In January 2003, Tony Blair, Jack Straw, Charles Clarke and I all shared a tiny RAF plane flying back from France. We had been attending a Franco-British summit with our opposite numbers, and were heading back to vote on reforming the House of Lords. Robin Cook had been unable to persuade his cabinet colleagues to support his own preference for a largely elected second chamber. In the plane, Tony Blair kept his counsel, though it was an open secret he had ordered the whips to mobilise votes to stop any reform that reduced his power of patronage by nominating Lords. Charles Clarke and I made clear we would vote for the maximum number of elected peers. Jack Straw joked that he would get the pilot to tip us into the Channel, as he was a strong supporter of an all-appointed Lords.
Now Straw has changed his mind. This is to his credit, but he only will go so far as to support a 50 per cent elected House of Lords. The Prime Minister, it must be assumed, has not altered his view. As a result, there is no government leadership of any sort on this issue. Nor is there any definition of what the Lords should do, or what its powers should be. Still less is there any challenge to the patently anti-democratic idea that representatives of just one British religion should have legislative power. If the Cabinet does not know what it wants, how on earth are MPs going to make up their minds? If the Government shows no lead, how can the nation follow?
So, in the most grotesque proposal to emerge from a government in decades, Labour MPs are told they are on a three-line whip to destroy the way the Commons has always done business, but they are on a free vote on the question that will then follow which, because of the single transferable vote, will have to finish in a definite proposal.
The metaphor used by Jack Straw is that he wants to avoid the "train crash" of 2003. Yet the failure of MPs then to support a given option was a rational response to the failure of Straw and the Cabinet to support Robin Cook's elected House of Lords. The Commons votes that led to no decision being taken gave rise to a profoundly important, and wholly democratic, outcome. It was the failure of the executive to lead that made the Commons say that if cabinet members cannot agree, then don't ask us to make up their minds for them.
For 700 years, the Commons has been a parliament - a place of talking. Presence and talking in the chamber, in the lobbies, in the tea and dining rooms is the sine qua non of British democracy. The votes are taken by men and women standing up and walking through lobbies, talking one to another as they move to vote. It is a physical act of propinquity that amazes politicians from other countries who do not have the intimate access to ministers and party bigwigs that lies at the heart of our parliamentary system.

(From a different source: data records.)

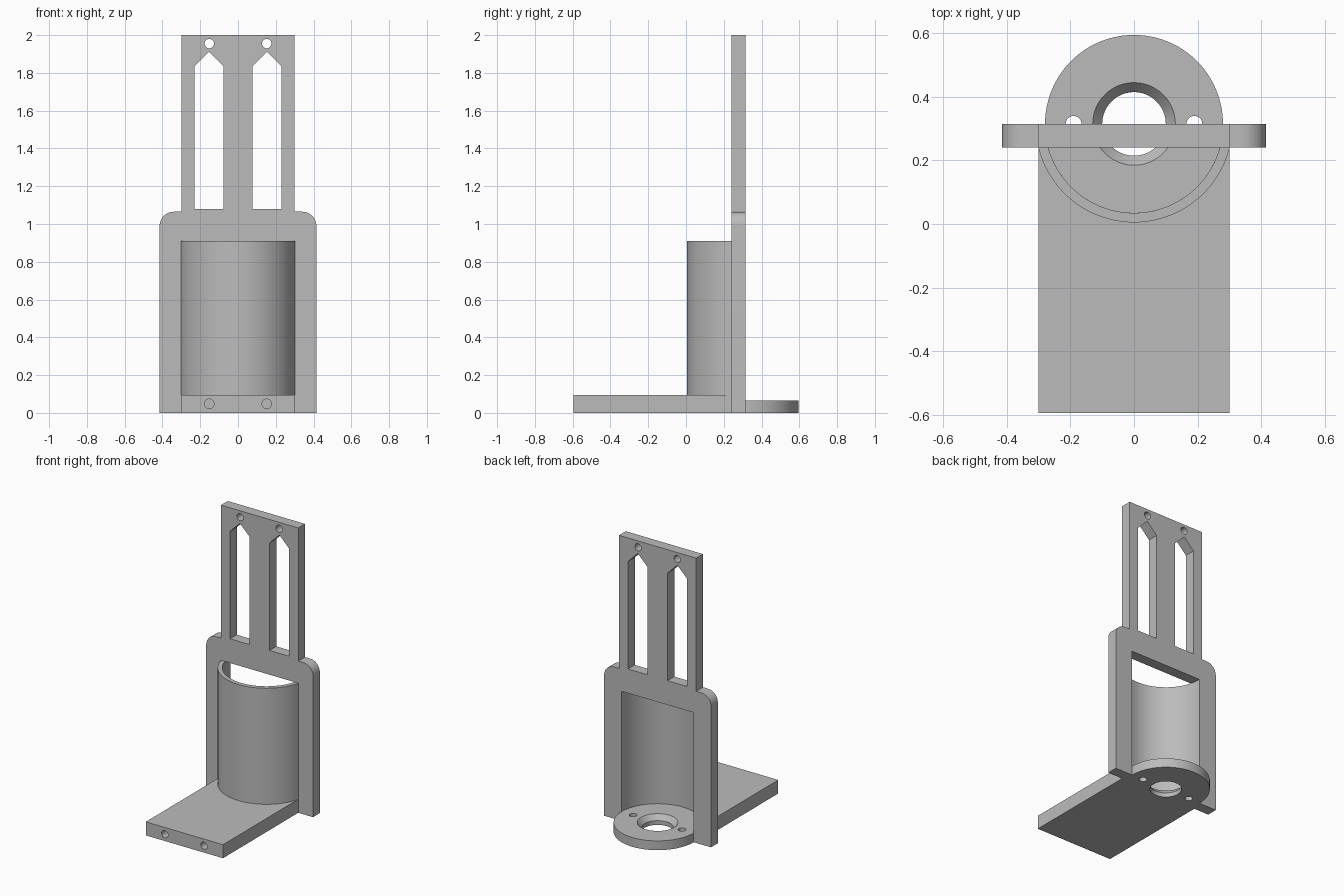
import bpy, bmesh, math
from mathutils import Vector

if "Cube" in bpy.data.objects:
    bpy.data.objects.remove(bpy.data.objects["Cube"], do_unlink=True)

grey = bpy.data.materials.new("plain grey")
grey.use_nodes = True
COLOUR = (0.5, 0.5, 0.5, 1)
grey.diffuse_color = COLOUR
grey.node_tree.nodes["Principled BSDF"].inputs["Base Color"].default_value = COLOUR

AXIS_Y = 0.315          # vertical axis of the holder, also the back of the plate
PLATE_FRONT = 0.24
BORE, OUTER = 0.28, 0.31
SLAB_TOP, DISC_TOP, HOLDER_TOP = 0.095, 0.065, 0.91
HOLE_X, HOLE_R = 0.152, 0.025


def arc(cx, cy, r, start, end, n):
    angles = [math.radians(start + (end - start) * i / n) for i in range(n + 1)]
    return [(cx + r * math.cos(a), cy + r * math.sin(a)) for a in angles]


def prism(name, outline, low, high, upright=False):
    """Extrude an outline along z, or along y when upright (outline is x, z)."""
    place = (lambda u, v, w: (u, w, v)) if upright else (lambda u, v, w: (u, v, w))
    bm = bmesh.new()
    face = bm.faces.new([bm.verts.new(place(u, v, low)) for u, v in outline])
    grown = bmesh.ops.extrude_face_region(bm, geom=[face])
    moved = [g for g in grown["geom"] if isinstance(g, bmesh.types.BMVert)]
    bmesh.ops.translate(bm, verts=moved, vec=Vector(place(0, 0, high - low)))
    return finish(name, bm)


def finish(name, bm):
    bmesh.ops.recalc_face_normals(bm, faces=bm.faces)
    mesh = bpy.data.meshes.new(name)
    bm.to_mesh(mesh)
    bm.free()
    mesh.materials.append(grey)
    obj = bpy.data.objects.new(name, mesh)
    bpy.context.collection.objects.link(obj)
    return obj


def activate(obj):
    bpy.ops.object.select_all(action='DESELECT')
    obj.select_set(True)
    bpy.context.view_layer.objects.active = obj


def cut(target, cutter):
    cutter.hide_render = True
    mod = target.modifiers.new("cut", 'BOOLEAN')
    mod.operation, mod.solver, mod.object = 'DIFFERENCE', 'EXACT', cutter
    activate(target)
    bpy.ops.object.modifier_apply(modifier=mod.name)
    bpy.data.objects.remove(cutter, do_unlink=True)


def circle(cx, cy, r, n):
    return arc(cx, cy, r, 0, 360, n)[:-1]


# Back plate: wide rounded lower half with a narrow upper panel
half = [(0.415, 0)] + arc(0.34, 0.99, 0.075, 0, 90, 12) + [(0.30, 1.065), (0.30, 2)]
plate = prism("back_plate", half + [(-x, z) for x, z in reversed(half)],
              PLATE_FRONT, AXIS_Y, upright=True)
cut(plate, prism("bore_cutter", circle(0, AXIS_Y, BORE, 96), -0.1, HOLDER_TOP))

# Pointed slots and screw holes in the upper panel
for side in (-1, 1):
    slot = [(0.077, 1.08), (0.23, 1.08), (0.23, 1.835), (0.1535, 1.911), (0.077, 1.835)]
    cut(plate, prism("slot_cutter", [(side * x, z) for x, z in slot], 0.1, 0.5, True))
    cut(plate, prism("hole_cutter", circle(side * HOLE_X, 1.955, HOLE_R, 32), 0.1, 0.5, True))

# Base slab with a round seat at the back and two holes in its front edge
slab = prism("base_slab", [(-0.3, -0.595), (0.3, -0.595), (0.3, PLATE_FRONT), (-0.3, PLATE_FRONT)],
             0, SLAB_TOP)
cut(slab, prism("bore_cutter", circle(0, AXIS_Y, BORE, 96), -0.1, 0.3))
for side in (-1, 1):
    cut(slab, prism("hole_cutter", circle(side * HOLE_X, 0.048, HOLE_R, 32), -0.7, -0.4, True))

# Curved holder wall in front of the plate
drop = AXIS_Y - PLATE_FRONT
a_out = math.degrees(math.asin(drop / OUTER))
a_in = math.degrees(math.asin(drop / BORE))
wall_outline = (arc(0, AXIS_Y, OUTER, 180 + a_out, 360 - a_out, 48)
                + arc(0, AXIS_Y, BORE, 360 - a_in, 180 + a_in, 48))
wall = prism("holder_wall", wall_outline, SLAB_TOP, HOLDER_TOP)

# Floor disc: turned ring with a countersunk centre hole
bm = bmesh.new()
section = [(0.10, 0), (BORE, 0), (BORE, DISC_TOP), (0.13, DISC_TOP), (0.10, 0.03)]
verts = [bm.verts.new((r, AXIS_Y, z)) for r, z in section]
edges = [bm.edges.new((verts[i - 1], verts[i])) for i in range(len(verts))]
bmesh.ops.spin(bm, geom=verts + edges, cent=(0, AXIS_Y, 0), axis=(0, 0, 1),
               angle=math.tau, steps=96, use_merge=True)
bmesh.ops.remove_doubles(bm, verts=bm.verts, dist=0.0001)
disc = finish("floor_disc", bm)
for side in (-1, 1):
    cut(disc, prism("hole_cutter", circle(side * 0.19, AXIS_Y, HOLE_R, 32), -0.1, 0.2))

for part in (plate, slab, wall, disc):
    activate(part)
    bpy.ops.object.shade_smooth_by_angle(angle=math.radians(30))
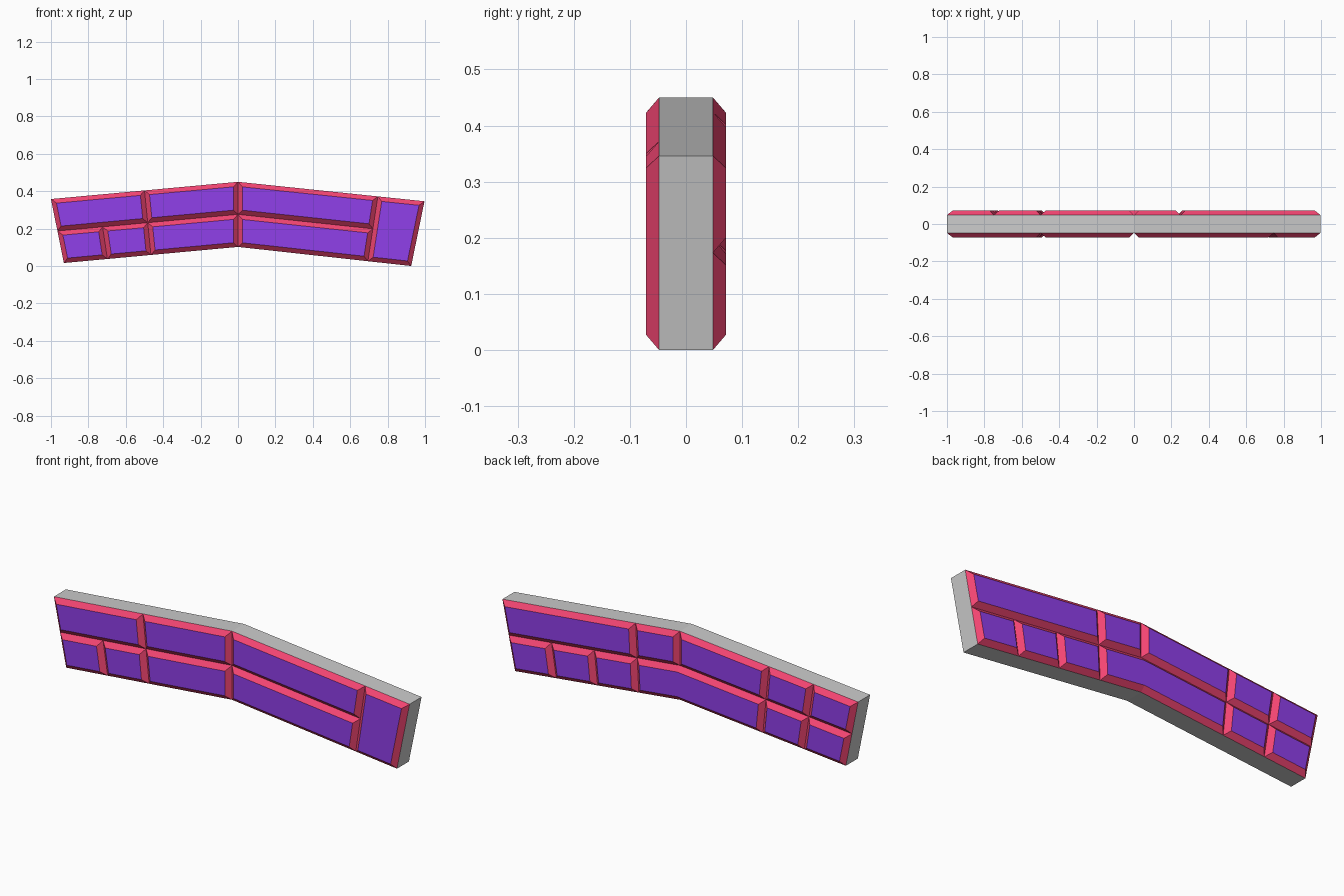
import bpy, bmesh
from mathutils import Vector

if "Cube" in bpy.data.objects:
    bpy.data.objects.remove(bpy.data.objects["Cube"])

CORE_Y, FACE_Y, CHAMFER = 0.048, 0.071, 0.0245
# bent slab outline in x/z: left end, middle, right end
TOP = [Vector((-1, 0.358)), Vector((0, 0.45)), Vector((0.997, 0.346))]
BOTTOM = [Vector((-0.931, 0.016)), Vector((0, 0.102)), Vector((0.926, 0.0))]


def material(name, color):
    m = bpy.data.materials.new(name)
    m.diffuse_color = color
    m.use_nodes = True
    m.node_tree.nodes["Principled BSDF"].inputs["Base Color"].default_value = m.diffuse_color
    return m


def point(u, v):
    """u runs -1..1 along the slab, v runs 0..1 from bottom to top."""
    end = 0 if u < 0 else 2
    low = BOTTOM[1].lerp(BOTTOM[end], abs(u))
    return low.lerp(TOP[1].lerp(TOP[end], abs(u)), v)


def region(u0, u1, v0, v1):
    """Outline of one block, bending at the middle when it crosses it."""
    us = [u0, 0, u1] if u0 < 0 < u1 else [u0, u1]
    return [point(u, v0) for u in us] + [point(u, v1) for u in reversed(us)]


def inset(pts, w):
    result = []
    for i, p in enumerate(pts):
        a = (p - pts[i - 1]).normalized()
        b = (pts[(i + 1) % len(pts)] - p).normalized()
        na, nb = Vector((-a.y, a.x)), Vector((-b.y, b.x))
        result.append(p + (na + nb) * (w / (1 + na.dot(nb))))
    return result


def ring(bm, pts, y):
    return [bm.verts.new((p.x, y, p.y)) for p in pts]


def bridge(bm, a, b):
    n = len(a)
    return [bm.faces.new((a[i], a[(i + 1) % n], b[(i + 1) % n], b[i])) for i in range(n)]


def finish(bm, name, mats=()):
    mesh = bpy.data.meshes.new(name)
    bm.to_mesh(mesh)
    bm.free()
    for m in mats:
        mesh.materials.append(m)
    bpy.context.collection.objects.link(bpy.data.objects.new(name, mesh))


def panels(name, side, blocks, mats):
    """Raised blocks with chamfered borders on one face of the slab."""
    bm = bmesh.new()
    for block in blocks:
        pts = region(*block)
        base = ring(bm, pts, side * CORE_Y)
        top = ring(bm, inset(pts, CHAMFER), side * FACE_Y)
        faces = bridge(bm, base, top)
        cap = bm.faces.new(top)
        cap.material_index = 1
        if side > 0:
            bmesh.ops.reverse_faces(bm, faces=faces + [cap])
    finish(bm, name, mats)


def row(cuts, v0, v1):
    return [(a, b, v0, v1) for a, b in zip(cuts, cuts[1:])]


# grey slab core
bm = bmesh.new()
outline = region(-1, 1, 0, 1)
front, back = ring(bm, outline, -CORE_Y), ring(bm, outline, CORE_Y)
bridge(bm, front, back)
bm.faces.new(front)
bm.faces.new(back)
bmesh.ops.recalc_face_normals(bm, faces=bm.faces)
finish(bm, "slab_core")

# stone panels on both faces
mats = [material("chamfer_red", (0.9, 0.06, 0.17, 1)),
        material("panel_purple", (0.28, 0.05, 0.82, 1))]
panels("front_panels", -1,
       row([-1, -0.5, 0, 0.75], 0.5, 1)
       + row([-1, -0.75, -0.5, 0, 0.75], 0, 0.5)
       + row([0.75, 1], 0, 1), mats)
panels("back_panels", 1,
       row([-1, -0.75, -0.5, 0, 0.25, 1], 0.5, 1)
       + row([-1, -0.75, -0.5, 0.25, 0.5, 0.75, 1], 0, 0.5), mats)
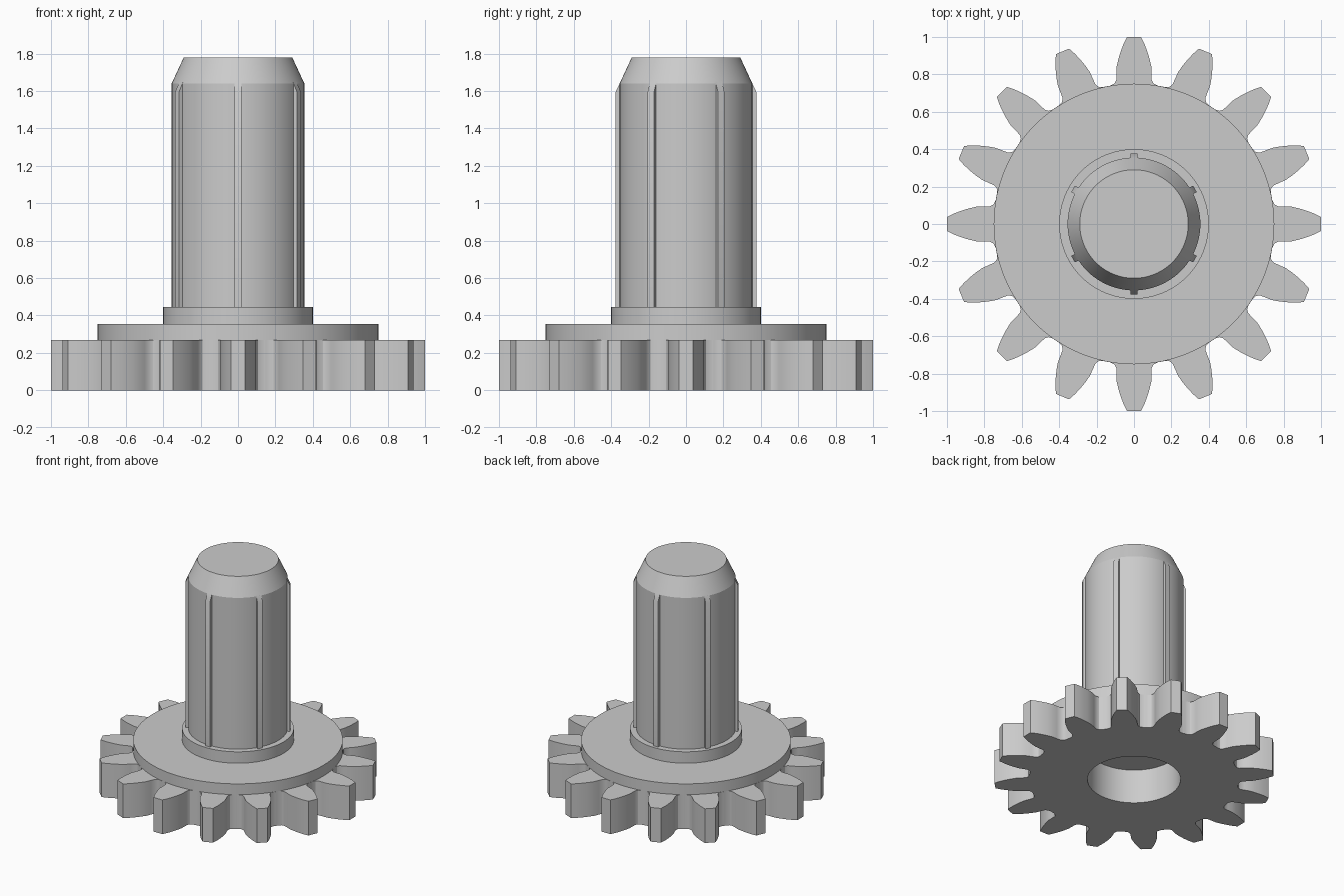
import bpy, bmesh, math

if "Cube" in bpy.data.objects:
    bpy.data.objects.remove(bpy.data.objects["Cube"])

TEETH, SEG = 16, 96
GEAR_TOP = 0.27

steel = bpy.data.materials.new("plain grey")
steel.diffuse_color = (0.6, 0.6, 0.6, 1)
steel.use_nodes = True
steel.node_tree.nodes["Principled BSDF"].inputs["Base Color"].default_value = steel.diffuse_color


def finish(name, bm, angle=30):
    bmesh.ops.recalc_face_normals(bm, faces=bm.faces)
    me = bpy.data.meshes.new(name)
    bm.to_mesh(me)
    bm.free()
    ob = bpy.data.objects.new(name, me)
    bpy.context.collection.objects.link(ob)
    me.materials.append(steel)
    bpy.ops.object.select_all(action='DESELECT')
    ob.select_set(True)
    bpy.context.view_layer.objects.active = ob
    bpy.ops.object.shade_smooth_by_angle(angle=math.radians(angle))
    return ob


def polar(r, a):
    return r * math.cos(a), r * math.sin(a)


# Gear wheel: toothed outline with a round bore, extruded upward
half_tooth = [(0.737, 0.143), (0.739, 0.128), (0.75, 0.106), (0.768, 0.095),
              (0.80, 0.094), (0.84, 0.093), (0.88, 0.084), (0.92, 0.072),
              (0.96, 0.057), (0.999, 0.038)]        # (radial, half width)
tooth = [(r, -w) for r, w in half_tooth] + [(r, w) for r, w in reversed(half_tooth)]
outline = []
for k in range(TEETH):
    a = 2 * math.pi * k / TEETH
    c, s = math.cos(a), math.sin(a)
    outline += [(x * c - y * s, x * s + y * c) for x, y in tooth]
n = len(outline)
start = -math.pi / TEETH
bore = [polar(0.333, start + 2 * math.pi * (i + 0.5) / n) for i in range(n)]

bm = bmesh.new()
loops = [[bm.verts.new((x, y, z)) for x, y in pts]
         for pts, z in ((outline, 0), (outline, GEAR_TOP), (bore, GEAR_TOP), (bore, 0))]
for j in range(4):
    a, b = loops[j], loops[(j + 1) % 4]
    for i in range(n):
        k = (i + 1) % n
        bm.faces.new((a[i], a[k], b[k], b[i]))
finish("gear_wheel", bm)

# Flange, collar and chamfered shaft: one turned profile
profile = [(0.75, GEAR_TOP), (0.75, 0.355), (0.40, 0.355), (0.40, 0.445),
           (0.355, 0.445), (0.355, 1.64), (0.29, 1.78)]
bm = bmesh.new()
rings = [[bm.verts.new((*polar(r, 2 * math.pi * i / SEG), z)) for i in range(SEG)]
         for r, z in profile]
for a, b in zip(rings, rings[1:]):
    for i in range(SEG):
        k = (i + 1) % SEG
        bm.faces.new((a[i], a[k], b[k], b[i]))
bm.faces.new(rings[0])
bm.faces.new(rings[-1])
finish("flanged_shaft", bm, 20)

# Six narrow ribs along the shaft, tops sloped like the chamfer
rib_side = [(0.35, 0.445), (0.376, 0.445), (0.376, 1.595), (0.35, 1.65)]
bm = bmesh.new()
for k in range(6):
    a = math.radians(30 + 60 * k)
    c, s = math.cos(a), math.sin(a)
    left, right = [[bm.verts.new((r * c - w * s, r * s + w * c, z)) for r, z in rib_side]
                   for w in (-0.02, 0.02)]
    bm.faces.new(left)
    bm.faces.new(right)
    for i in range(4):
        j = (i + 1) % 4
        bm.faces.new((left[i], left[j], right[j], right[i]))
finish("shaft_ribs", bm)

I do not doubt Jack Straw's sincerity in wanting a decision, any decision, to show that Lords reform is possible. The only one that makes sense to me is an elected chamber. I wish the Government had confidence in this plain, radical and democratic concept. But if the Cabinet will not show leadership, it cannot expect to demand loyalty on how the vote is taken.
It is wrong to remove from the Commons its right to vote in the way it has always done. Parliament should vote to keep voting as usual. And then the Cabinet should offer leadership in favour of an elected House of Lords."